Further, IFRS 9’s introduction of a universal way of classifying financial instruments should help in combating international tax avoidance by multinationals.
This will help to reduce hybrid mismatches, which arise where firms classify financial instrument differently, either as a debt in one jurisdiction and as equity in another.
This exacerbates the problem of base erosion and profit shifting, especially in countries where instruments are classified as debt, which is tax deductible.
Banks and other firms operating in financial markets will need to review their operating framework and rethink strategies in line with this new accounting standard.
Teach them, the Sunnah. Read them, the Quran. And they, will be commercially inspired.
In the year 1998, the Islamic board of the Dow Jones Index issued a fatwa. It decreed certain “permissible impurities” in issuance of equity Islamic instruments and set out methods of cleansing them. With that, modern Islamic financial markets breathed.
Islamic finance, differs from ordinary finance, by being insulated from the rough hedges of capitalism. It must be shari’ah principles. The shari’ah principles ban elements such as interest (riba), speculation (gimar), gambling (mysir) and uncertainly (gharar) in Islamic financing.
In any structuring of Islamic finance product, these condemned elements should not be present. But in both banking and long term financing, the industry has adopted a practices that navigates through, and emerges clean and compliant.
What elsewhere is secured lending, in an Islamic banking it will be “diminishing musharakah”.
You want a loan from the bank, secured by your land. The arrangement shouldn’t have interest. Let’s structure.
You will sell the land to the bank at the spot price. The bank will immediately sell it back to you, at a higher price, on deferred payment terms. Then secure land by registering a charge. You have your loan. The bank has profit. And Allah is happy, there is no riba.
What if I have no collateral such as land. I want a loan on personal guarantee. Can I be helped? Yes. Let’s structure.
We will still have diminishing musharakah. But this is bay al’ inah, meaning the customer has nothing. Here it is the bank which will take one of their asset and sell it to the customer at a spot price payable on deferred payment terms.
Then the customer, now a owner, will immediately sell the asset back to the bank, at a price lower that spot price, and the bank will pay.
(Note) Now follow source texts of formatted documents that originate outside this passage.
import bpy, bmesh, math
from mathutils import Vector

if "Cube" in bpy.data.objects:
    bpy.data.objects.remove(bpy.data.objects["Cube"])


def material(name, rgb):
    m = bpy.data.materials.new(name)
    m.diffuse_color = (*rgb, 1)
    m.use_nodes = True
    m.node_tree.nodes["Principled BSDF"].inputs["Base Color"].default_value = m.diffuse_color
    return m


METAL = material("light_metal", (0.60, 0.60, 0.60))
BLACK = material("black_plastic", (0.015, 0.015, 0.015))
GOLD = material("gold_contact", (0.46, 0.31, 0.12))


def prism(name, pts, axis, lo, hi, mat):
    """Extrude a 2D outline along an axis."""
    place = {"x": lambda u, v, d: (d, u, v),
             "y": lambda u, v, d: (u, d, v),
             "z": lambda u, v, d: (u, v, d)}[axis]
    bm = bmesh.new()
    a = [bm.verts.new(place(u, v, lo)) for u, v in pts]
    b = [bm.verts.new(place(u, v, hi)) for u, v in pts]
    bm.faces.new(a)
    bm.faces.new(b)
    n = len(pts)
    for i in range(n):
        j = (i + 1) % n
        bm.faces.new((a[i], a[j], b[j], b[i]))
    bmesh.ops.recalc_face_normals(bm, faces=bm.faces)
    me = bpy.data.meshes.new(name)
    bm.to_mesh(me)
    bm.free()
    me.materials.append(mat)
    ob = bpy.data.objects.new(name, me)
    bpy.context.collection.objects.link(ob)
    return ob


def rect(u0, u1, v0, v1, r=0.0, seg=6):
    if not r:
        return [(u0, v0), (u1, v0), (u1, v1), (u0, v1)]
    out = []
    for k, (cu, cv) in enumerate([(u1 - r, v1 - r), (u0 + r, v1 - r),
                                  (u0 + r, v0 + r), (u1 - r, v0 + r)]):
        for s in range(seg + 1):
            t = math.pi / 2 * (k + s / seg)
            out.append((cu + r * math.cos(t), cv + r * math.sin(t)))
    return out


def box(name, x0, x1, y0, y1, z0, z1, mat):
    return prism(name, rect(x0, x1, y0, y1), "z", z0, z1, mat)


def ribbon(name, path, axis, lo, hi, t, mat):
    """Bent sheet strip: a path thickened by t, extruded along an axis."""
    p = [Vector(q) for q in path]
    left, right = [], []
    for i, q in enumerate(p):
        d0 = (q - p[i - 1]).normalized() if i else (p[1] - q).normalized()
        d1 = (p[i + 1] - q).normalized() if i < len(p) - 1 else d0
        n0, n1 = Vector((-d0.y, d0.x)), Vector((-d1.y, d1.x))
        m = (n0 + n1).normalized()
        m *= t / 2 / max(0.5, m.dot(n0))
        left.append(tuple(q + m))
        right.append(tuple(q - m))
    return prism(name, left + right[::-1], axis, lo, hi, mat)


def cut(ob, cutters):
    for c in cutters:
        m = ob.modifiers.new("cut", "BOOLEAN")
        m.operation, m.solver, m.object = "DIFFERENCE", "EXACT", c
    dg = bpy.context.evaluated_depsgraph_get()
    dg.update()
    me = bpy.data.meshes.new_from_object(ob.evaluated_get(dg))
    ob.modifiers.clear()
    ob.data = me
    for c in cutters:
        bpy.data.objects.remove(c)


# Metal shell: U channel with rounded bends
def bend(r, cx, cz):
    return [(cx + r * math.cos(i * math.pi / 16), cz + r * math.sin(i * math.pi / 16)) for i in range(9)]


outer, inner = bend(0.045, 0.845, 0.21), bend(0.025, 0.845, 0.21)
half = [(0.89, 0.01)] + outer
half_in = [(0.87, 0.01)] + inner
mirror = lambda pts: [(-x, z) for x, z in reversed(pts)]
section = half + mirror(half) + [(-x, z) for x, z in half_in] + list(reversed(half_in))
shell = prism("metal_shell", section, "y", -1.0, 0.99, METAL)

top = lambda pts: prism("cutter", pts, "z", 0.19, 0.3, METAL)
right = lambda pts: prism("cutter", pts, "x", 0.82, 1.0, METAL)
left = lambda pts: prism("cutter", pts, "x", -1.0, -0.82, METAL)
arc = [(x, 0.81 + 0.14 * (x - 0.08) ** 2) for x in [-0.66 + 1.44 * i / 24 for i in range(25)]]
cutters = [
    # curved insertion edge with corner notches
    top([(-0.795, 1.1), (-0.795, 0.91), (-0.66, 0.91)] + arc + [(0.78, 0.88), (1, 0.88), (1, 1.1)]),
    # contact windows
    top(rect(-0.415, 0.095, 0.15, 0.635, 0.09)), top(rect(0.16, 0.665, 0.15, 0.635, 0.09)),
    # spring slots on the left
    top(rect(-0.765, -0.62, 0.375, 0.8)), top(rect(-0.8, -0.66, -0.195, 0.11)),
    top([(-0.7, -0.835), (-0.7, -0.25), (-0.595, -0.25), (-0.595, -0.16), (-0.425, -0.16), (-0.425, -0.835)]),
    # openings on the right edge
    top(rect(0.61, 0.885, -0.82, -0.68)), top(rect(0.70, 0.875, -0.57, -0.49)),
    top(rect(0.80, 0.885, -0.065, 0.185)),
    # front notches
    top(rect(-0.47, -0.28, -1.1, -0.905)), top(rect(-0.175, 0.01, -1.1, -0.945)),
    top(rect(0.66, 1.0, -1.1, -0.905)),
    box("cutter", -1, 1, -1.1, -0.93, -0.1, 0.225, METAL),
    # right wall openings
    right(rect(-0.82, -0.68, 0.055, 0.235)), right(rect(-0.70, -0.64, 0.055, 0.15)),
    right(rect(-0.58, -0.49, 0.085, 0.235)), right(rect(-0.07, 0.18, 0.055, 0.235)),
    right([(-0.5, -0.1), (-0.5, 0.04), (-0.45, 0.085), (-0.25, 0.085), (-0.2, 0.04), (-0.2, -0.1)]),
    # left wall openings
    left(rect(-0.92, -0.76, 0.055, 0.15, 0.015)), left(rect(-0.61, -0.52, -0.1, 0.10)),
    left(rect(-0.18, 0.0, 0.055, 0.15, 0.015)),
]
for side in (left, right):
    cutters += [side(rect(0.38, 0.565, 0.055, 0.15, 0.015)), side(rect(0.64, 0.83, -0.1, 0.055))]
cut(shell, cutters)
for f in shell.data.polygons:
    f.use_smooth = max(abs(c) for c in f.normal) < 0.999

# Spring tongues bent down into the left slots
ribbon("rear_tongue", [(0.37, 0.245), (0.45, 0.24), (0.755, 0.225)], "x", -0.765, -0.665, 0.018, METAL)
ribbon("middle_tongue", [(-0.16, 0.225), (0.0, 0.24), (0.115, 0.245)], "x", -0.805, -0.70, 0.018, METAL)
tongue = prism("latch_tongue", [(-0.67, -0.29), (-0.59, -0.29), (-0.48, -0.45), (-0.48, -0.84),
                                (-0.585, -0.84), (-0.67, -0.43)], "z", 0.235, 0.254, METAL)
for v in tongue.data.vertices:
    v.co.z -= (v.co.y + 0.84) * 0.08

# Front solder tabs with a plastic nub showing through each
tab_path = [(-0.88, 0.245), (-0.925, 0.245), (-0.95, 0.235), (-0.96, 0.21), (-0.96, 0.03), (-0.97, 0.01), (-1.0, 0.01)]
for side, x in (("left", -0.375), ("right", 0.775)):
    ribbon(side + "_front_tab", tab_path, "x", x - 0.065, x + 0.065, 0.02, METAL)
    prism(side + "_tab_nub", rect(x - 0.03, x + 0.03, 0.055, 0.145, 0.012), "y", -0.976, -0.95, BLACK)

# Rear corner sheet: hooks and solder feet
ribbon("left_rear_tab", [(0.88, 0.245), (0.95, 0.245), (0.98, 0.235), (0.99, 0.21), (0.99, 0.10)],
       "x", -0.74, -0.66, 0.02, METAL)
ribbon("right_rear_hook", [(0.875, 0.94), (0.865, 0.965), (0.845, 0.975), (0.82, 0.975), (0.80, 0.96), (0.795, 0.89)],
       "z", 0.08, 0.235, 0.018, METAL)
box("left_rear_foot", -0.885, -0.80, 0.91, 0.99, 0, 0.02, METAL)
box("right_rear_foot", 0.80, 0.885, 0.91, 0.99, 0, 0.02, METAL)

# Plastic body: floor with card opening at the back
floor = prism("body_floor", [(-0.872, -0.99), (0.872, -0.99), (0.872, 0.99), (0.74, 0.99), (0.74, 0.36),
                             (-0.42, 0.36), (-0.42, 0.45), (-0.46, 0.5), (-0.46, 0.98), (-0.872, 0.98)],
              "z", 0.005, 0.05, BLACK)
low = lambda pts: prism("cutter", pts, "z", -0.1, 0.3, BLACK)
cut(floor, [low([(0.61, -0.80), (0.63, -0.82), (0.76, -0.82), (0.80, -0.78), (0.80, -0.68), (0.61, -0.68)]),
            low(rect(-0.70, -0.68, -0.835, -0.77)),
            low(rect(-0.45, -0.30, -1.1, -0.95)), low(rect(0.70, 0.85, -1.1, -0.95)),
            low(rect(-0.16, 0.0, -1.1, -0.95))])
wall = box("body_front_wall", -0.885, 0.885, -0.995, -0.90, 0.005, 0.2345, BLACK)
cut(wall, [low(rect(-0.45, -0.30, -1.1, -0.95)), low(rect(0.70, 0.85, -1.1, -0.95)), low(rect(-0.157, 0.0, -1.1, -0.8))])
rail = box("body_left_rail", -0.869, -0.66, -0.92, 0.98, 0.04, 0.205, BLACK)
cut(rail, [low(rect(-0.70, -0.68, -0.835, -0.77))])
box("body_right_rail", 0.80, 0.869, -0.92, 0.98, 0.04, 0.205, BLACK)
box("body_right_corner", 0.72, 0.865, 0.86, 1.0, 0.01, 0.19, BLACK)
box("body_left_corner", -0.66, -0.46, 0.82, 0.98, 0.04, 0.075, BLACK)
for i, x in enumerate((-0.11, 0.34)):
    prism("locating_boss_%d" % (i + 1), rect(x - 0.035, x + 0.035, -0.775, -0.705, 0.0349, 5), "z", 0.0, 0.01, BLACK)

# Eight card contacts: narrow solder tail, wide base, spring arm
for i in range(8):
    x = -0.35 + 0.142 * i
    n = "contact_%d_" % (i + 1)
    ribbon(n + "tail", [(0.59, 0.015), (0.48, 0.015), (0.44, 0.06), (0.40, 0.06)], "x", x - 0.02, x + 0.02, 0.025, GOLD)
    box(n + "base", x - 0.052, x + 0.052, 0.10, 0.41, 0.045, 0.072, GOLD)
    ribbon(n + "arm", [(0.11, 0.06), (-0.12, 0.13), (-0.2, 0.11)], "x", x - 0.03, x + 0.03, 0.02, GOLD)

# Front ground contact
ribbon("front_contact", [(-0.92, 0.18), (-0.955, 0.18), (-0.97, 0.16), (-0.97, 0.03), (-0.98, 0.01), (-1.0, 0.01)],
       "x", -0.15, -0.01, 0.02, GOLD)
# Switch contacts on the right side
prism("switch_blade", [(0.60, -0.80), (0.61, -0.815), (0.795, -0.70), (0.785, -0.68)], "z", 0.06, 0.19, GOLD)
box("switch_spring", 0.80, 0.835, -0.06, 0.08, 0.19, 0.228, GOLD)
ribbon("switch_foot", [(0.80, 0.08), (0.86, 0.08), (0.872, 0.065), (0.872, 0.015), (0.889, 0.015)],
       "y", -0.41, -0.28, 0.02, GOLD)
Customer now has money, secured by a pledge or personal guarantee.He will repay up the spot price.
Islamic banking is spreading, for it is more ethical than the ordinary banking, hinged on exploitative tendencies.
In international Islamic capital markets, the issuance of Sukuk al ijara has become popular. Kenya recently amended the tax statutes to ensure any possible flotation by the country of Sukuk products will be offered tax neutrality.
Sukuk, due to the nature of structuring, in view that it is guaranteed by real assets, cannot trigger sovereign debt crisis, like other international debt instruments such as Eurobond.